The output should be all lines of the entries below in which the word "math" occurs.

>>>

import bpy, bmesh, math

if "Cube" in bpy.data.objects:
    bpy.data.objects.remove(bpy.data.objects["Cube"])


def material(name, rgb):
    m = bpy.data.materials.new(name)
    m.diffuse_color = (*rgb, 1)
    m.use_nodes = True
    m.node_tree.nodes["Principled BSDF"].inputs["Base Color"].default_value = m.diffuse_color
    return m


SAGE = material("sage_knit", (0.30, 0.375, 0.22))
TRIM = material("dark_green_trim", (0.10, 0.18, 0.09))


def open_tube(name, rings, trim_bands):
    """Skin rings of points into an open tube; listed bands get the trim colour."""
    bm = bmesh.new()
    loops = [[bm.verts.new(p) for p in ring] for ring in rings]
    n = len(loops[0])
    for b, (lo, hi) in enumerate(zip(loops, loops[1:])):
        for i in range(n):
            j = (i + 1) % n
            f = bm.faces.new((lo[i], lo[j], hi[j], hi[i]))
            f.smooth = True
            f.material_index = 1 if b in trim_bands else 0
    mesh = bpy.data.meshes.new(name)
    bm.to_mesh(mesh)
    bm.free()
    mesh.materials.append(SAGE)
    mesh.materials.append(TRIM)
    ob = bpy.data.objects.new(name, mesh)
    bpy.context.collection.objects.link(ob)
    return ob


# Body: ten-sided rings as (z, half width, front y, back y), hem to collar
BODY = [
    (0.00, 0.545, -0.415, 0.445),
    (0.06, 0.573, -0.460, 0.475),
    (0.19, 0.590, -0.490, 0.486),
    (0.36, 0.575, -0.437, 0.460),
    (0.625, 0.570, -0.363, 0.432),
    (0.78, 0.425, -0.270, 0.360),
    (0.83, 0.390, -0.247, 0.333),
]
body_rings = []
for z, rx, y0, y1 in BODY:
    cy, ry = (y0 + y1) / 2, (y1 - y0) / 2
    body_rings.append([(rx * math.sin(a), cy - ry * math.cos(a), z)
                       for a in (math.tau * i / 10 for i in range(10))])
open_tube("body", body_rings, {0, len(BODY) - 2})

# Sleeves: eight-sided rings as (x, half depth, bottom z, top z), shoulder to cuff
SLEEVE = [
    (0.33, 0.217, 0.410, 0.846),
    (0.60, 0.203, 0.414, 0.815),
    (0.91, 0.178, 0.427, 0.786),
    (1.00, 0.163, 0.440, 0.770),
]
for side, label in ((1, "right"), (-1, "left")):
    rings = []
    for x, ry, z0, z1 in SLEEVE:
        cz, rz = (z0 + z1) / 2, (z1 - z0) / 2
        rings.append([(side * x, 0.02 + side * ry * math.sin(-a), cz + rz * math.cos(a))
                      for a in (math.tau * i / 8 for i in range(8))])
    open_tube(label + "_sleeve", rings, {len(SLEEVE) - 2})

<<<

» SOLUTION FOR THIS PROBLEM:
import bpy, bmesh, math
    body_rings.append([(rx * math.sin(a), cy - ry * math.cos(a), z)
                       for a in (math.tau * i / 10 for i in range(10))])
        rings.append([(side * x, 0.02 + side * ry * math.sin(-a), cz + rz * math.cos(a))
                      for a in (math.tau * i / 8 for i in range(8))])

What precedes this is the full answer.